Entries shown
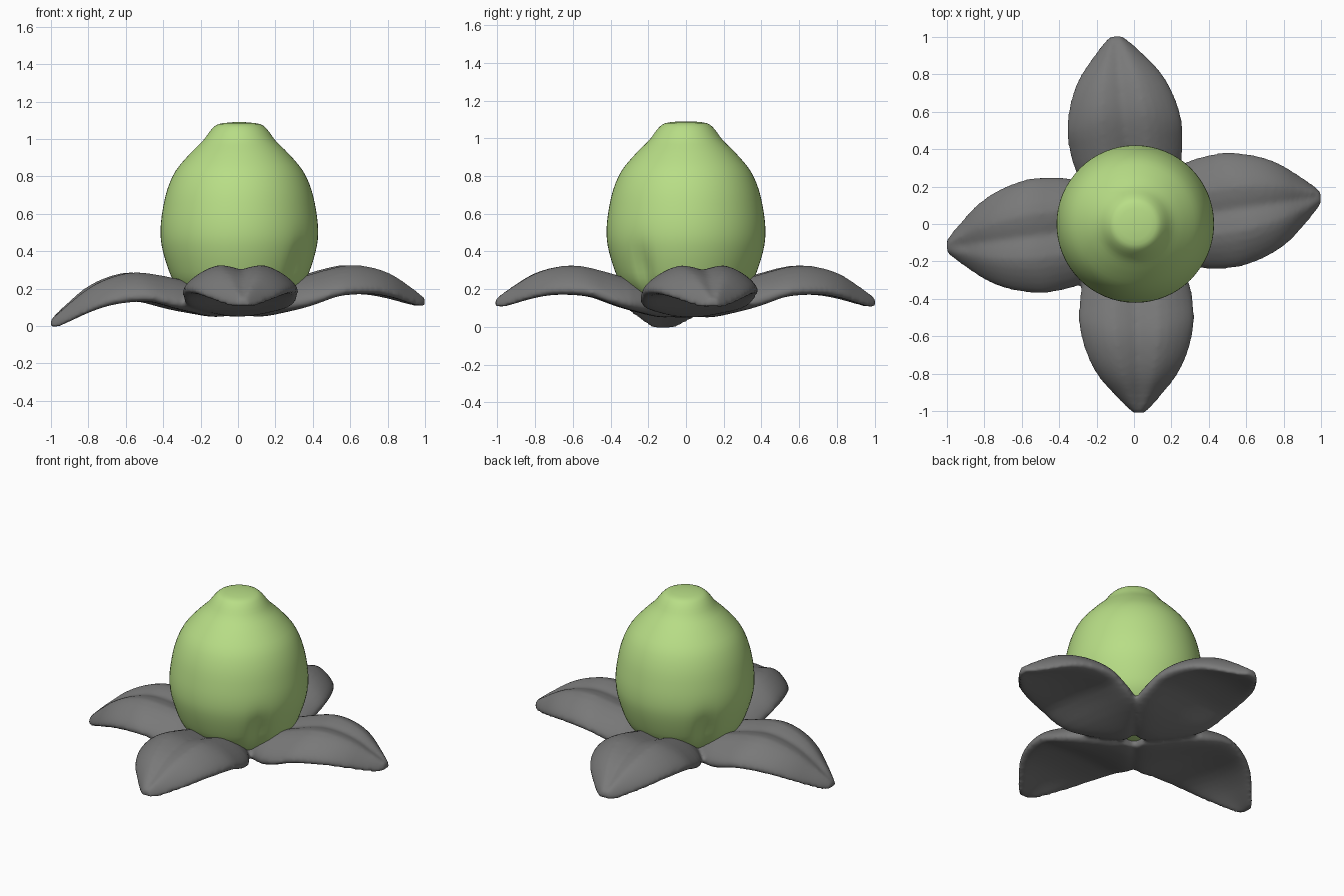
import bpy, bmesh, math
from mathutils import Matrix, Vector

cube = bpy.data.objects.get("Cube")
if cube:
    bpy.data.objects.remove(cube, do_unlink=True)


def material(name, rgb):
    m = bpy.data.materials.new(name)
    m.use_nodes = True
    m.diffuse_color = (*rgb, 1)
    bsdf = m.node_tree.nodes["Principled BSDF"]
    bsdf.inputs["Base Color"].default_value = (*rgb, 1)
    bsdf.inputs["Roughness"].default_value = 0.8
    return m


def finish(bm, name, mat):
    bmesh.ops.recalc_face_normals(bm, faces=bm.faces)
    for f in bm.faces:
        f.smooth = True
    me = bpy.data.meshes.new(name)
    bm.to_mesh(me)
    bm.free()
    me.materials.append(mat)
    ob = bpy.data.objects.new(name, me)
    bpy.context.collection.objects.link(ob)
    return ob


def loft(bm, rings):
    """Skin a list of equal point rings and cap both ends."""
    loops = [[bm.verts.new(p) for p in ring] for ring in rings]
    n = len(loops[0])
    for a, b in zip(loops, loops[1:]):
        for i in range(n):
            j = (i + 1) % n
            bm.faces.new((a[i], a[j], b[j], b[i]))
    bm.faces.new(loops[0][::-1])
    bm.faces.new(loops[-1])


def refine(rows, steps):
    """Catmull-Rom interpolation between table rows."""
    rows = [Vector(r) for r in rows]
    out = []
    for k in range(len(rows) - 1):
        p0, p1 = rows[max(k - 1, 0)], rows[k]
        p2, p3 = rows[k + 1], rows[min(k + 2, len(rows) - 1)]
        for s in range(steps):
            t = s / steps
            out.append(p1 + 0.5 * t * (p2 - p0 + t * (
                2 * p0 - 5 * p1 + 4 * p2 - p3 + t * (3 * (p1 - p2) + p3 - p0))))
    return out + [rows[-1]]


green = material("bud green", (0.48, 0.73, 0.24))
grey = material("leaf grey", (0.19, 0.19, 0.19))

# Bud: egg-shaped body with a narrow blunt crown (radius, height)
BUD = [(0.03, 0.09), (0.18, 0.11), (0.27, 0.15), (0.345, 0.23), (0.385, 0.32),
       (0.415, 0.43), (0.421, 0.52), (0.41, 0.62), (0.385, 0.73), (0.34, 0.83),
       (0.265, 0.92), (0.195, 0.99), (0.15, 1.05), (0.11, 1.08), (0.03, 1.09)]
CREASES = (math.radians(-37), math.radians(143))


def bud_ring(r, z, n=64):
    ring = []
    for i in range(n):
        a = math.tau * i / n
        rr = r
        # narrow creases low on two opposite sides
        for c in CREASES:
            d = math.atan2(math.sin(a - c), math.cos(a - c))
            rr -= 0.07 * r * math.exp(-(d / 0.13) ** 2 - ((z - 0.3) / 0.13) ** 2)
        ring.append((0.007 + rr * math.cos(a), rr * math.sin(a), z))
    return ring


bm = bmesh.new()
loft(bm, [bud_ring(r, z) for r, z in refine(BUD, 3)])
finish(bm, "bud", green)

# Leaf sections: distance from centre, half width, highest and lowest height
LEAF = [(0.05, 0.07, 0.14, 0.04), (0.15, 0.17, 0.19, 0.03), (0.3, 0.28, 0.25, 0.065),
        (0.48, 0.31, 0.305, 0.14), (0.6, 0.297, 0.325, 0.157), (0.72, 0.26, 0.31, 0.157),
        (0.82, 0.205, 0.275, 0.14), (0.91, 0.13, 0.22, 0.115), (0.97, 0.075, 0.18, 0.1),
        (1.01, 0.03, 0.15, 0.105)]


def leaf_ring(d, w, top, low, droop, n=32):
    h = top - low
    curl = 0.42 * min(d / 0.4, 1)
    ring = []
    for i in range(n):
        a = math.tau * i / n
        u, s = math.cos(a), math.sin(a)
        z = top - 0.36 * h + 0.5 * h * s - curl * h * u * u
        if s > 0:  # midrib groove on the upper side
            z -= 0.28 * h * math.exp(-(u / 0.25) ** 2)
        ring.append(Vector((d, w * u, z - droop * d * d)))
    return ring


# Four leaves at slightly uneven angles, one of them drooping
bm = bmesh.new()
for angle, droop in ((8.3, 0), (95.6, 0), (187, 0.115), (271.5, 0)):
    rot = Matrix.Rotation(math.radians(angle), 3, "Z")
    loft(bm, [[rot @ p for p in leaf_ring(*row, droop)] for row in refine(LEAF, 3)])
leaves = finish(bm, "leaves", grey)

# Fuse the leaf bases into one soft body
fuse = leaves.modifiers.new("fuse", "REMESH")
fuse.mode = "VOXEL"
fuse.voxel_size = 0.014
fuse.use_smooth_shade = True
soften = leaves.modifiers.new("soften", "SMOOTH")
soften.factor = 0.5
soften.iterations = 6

To do
Would you please write out, exactly and with no other lines, the stretch of the listing above from the line containing "ob = bpy.data.objects.new(name, me)" through the line containing "n = len(loops[0])"?

Output for this task
    ob = bpy.data.objects.new(name, me)
    bpy.context.collection.objects.link(ob)
    return ob


def loft(bm, rings):
    """Skin a list of equal point rings and cap both ends."""
    loops = [[bm.verts.new(p) for p in ring] for ring in rings]
    n = len(loops[0])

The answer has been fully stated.